As the summer winds down, my obsession with late summer corn only grows. Most of my corn ideas pair it with a chile of some sort, and this time is no different. I wanted to do something with tamales and I started thinking how it's a shame that the corn husk gets thrown away. What about some sort of edible tamale container? The tamale ravioli was born.
Duck Carnitas has been on my list for about 6 months. I even was ready to make it one day but couldn't find any duck and had to put it off. Carnitas is traditionally "confit" (meaning slowly poached in it's own fat) and duck legs are the most common confit thing around, so this seemed like a perfect fit. That being said, I dont normally confit my carnitas, I like to marinade it in the standard mojo, then slow roast it until it's falling apart. I did the same technique on the duck and it came out great!

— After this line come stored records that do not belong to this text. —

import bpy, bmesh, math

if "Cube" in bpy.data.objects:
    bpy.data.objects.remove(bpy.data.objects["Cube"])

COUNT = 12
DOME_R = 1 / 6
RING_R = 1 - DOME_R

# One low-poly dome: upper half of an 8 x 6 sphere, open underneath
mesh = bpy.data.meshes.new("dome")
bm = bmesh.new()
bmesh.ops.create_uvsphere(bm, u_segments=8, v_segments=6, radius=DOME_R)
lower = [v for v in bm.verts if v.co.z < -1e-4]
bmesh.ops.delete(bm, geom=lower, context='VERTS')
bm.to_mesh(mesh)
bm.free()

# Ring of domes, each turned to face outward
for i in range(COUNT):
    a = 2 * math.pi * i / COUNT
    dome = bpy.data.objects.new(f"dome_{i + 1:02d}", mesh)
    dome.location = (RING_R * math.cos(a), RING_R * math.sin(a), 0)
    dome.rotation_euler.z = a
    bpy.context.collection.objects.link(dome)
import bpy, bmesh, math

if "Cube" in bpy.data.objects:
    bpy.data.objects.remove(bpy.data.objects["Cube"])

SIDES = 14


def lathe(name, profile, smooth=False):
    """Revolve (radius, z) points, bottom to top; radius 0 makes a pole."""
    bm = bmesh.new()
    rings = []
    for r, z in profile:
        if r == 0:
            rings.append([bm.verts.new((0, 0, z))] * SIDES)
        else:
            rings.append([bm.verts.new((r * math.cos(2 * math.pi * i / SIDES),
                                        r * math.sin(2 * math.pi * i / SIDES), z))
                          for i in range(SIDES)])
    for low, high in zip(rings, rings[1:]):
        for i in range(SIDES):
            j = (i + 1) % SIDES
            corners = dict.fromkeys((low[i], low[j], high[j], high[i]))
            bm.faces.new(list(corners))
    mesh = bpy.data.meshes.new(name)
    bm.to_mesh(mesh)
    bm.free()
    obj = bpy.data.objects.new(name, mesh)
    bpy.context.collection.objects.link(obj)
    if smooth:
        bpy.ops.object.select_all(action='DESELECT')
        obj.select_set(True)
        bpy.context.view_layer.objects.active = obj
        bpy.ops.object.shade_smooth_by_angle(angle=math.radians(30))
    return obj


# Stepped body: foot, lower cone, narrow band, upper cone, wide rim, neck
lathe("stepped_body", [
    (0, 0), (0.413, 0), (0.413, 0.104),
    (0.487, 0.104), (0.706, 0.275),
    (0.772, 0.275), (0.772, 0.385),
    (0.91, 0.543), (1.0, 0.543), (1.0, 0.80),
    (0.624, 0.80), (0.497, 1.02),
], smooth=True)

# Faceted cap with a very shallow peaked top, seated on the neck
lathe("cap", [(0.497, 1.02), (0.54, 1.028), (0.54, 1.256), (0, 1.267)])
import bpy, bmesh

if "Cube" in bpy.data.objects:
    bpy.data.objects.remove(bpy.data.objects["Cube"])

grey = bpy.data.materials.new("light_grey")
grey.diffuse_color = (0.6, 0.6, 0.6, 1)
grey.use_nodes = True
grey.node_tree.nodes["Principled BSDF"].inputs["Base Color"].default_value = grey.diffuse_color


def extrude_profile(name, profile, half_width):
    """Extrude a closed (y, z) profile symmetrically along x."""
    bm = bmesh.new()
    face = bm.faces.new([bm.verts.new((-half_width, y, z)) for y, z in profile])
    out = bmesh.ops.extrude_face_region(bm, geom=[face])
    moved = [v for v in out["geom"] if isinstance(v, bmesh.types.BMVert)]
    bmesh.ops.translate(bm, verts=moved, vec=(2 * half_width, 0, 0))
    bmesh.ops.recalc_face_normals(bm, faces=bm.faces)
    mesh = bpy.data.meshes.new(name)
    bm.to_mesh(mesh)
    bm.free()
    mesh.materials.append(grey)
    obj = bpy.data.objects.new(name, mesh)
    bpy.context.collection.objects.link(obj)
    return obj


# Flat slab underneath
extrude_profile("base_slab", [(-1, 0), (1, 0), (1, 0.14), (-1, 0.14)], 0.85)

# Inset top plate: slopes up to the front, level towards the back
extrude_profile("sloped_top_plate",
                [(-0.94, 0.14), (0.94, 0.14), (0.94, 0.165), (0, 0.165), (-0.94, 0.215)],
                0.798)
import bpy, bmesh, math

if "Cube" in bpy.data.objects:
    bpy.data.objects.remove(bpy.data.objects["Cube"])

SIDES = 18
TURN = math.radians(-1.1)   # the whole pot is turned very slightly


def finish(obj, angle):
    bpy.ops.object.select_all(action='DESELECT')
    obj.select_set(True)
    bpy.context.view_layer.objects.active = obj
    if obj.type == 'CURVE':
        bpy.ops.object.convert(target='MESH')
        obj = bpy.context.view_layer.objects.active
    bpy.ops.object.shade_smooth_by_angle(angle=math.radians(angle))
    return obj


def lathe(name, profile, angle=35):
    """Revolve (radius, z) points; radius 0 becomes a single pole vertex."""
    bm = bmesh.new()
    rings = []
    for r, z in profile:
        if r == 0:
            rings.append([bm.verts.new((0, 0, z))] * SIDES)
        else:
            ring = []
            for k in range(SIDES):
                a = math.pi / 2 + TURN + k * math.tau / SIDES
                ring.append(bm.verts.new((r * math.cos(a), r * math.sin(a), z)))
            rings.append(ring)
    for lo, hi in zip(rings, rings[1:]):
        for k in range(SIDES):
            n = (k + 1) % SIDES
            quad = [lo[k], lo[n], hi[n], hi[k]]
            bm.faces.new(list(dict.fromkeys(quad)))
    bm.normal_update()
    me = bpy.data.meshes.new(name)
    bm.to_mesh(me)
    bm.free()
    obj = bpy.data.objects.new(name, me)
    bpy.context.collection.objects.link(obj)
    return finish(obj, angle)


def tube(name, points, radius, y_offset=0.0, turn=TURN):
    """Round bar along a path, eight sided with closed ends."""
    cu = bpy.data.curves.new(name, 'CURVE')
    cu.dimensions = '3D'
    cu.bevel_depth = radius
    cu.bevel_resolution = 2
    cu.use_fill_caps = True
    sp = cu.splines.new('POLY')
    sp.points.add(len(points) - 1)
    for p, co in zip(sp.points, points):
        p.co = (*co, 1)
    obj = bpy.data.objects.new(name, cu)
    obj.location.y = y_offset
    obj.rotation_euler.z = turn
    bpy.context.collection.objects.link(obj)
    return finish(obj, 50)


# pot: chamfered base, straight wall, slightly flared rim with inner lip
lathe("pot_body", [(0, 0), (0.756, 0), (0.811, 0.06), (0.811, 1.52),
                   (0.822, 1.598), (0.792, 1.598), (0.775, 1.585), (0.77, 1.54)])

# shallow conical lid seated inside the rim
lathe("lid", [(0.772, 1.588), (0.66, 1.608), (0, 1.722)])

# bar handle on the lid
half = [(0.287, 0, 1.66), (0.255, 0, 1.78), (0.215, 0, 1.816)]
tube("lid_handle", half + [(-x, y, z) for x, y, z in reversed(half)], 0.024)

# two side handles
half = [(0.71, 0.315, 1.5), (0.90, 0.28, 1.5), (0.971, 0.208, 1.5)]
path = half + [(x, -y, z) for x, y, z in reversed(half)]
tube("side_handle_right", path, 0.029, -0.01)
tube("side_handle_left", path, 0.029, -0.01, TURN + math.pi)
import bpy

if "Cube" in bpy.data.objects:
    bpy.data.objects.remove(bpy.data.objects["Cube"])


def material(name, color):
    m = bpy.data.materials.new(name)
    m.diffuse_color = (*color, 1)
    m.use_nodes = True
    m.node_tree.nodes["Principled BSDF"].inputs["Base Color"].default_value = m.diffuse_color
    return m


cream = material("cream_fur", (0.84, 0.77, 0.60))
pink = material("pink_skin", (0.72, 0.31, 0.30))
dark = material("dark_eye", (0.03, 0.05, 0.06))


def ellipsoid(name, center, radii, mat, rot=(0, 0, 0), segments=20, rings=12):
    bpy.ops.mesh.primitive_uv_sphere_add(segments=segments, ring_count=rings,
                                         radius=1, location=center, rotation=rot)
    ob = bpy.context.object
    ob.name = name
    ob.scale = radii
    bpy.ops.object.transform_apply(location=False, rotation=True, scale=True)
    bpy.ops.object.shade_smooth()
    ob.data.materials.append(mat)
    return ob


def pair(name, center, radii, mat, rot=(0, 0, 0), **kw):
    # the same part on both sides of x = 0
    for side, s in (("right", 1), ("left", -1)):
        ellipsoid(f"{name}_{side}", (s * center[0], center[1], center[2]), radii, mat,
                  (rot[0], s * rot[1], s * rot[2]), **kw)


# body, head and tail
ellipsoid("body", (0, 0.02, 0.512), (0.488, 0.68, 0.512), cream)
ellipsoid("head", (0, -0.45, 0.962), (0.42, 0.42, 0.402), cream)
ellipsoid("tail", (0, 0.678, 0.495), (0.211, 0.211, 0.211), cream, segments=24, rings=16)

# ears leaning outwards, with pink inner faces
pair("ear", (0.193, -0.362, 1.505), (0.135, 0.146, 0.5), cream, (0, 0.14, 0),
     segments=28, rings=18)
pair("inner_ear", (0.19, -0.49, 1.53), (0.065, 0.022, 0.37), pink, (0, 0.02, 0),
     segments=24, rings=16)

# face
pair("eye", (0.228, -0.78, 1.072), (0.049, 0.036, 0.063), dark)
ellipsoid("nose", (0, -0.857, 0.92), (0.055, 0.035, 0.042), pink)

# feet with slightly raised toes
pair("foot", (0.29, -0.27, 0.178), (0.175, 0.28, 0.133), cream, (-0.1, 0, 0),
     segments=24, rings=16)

It's moving season in Boston. Because of the large number of students in the city, everyones lease seems to be up on Sept 1. I'm not the only Boston food blogger who moved this past month. Any new kitchen deserves an inauguration. A first meal to help you get your bearings. Something you can cook in your sleep, but exciting enough to set the tone of future meals. I chose a simple stir fry to get things going here. Spicy, savory, and very filling, this dish definitely got me started on the right foot. At first I was worried that the move to an electric stove would be a major downgrade for me, but they have made huge leaps in electric stove technology! This thing is FAST and HOT. Way hotter than my last gas stove got. It boils water in half the time, has 5 burners and even has a convection oven. Not only that, but my freezer has a built in blast chiller. Yes, a blast chiller. Like on Iron Chef. I work at a gelato producer, and we don't even have a blast chiller!
This installment of cooking across the state brings us to Worcester, MA where I stayed with some friends for a weekend. In a series of emails the morning I was heading there, I asked what kind of delicious burgers I should make. I kinda wanted a riff on surf and turf, so I first brainstormed an idea that involved a patty made from ground tuna and ground beef mixed together. This idea grossed me out, so the next idea was "ballin burgers" topped with a fresh lobster salad. This was immediately embraced by everyone and it was quickly decided that that would be the meal.
This may look like a normal chili, but the taste is something different. It's infused with fresh summer corn flavor, from the kernels in the chili to the deep corn essence in the broth. This meal came about when I was visiting my chile-head friends and one of them pulled out some red savinas grown in his friends backyard. The red savina chile is a type of habanero that is much hotter. It was at one time the hottest chile in the world until it was overtaken by the ghost. The weather was cloudy with a chance of Irene so a chili was the perfect choice for dinner. I wanted to pair the habaneros with corn and pork to create the base flavors for the stew.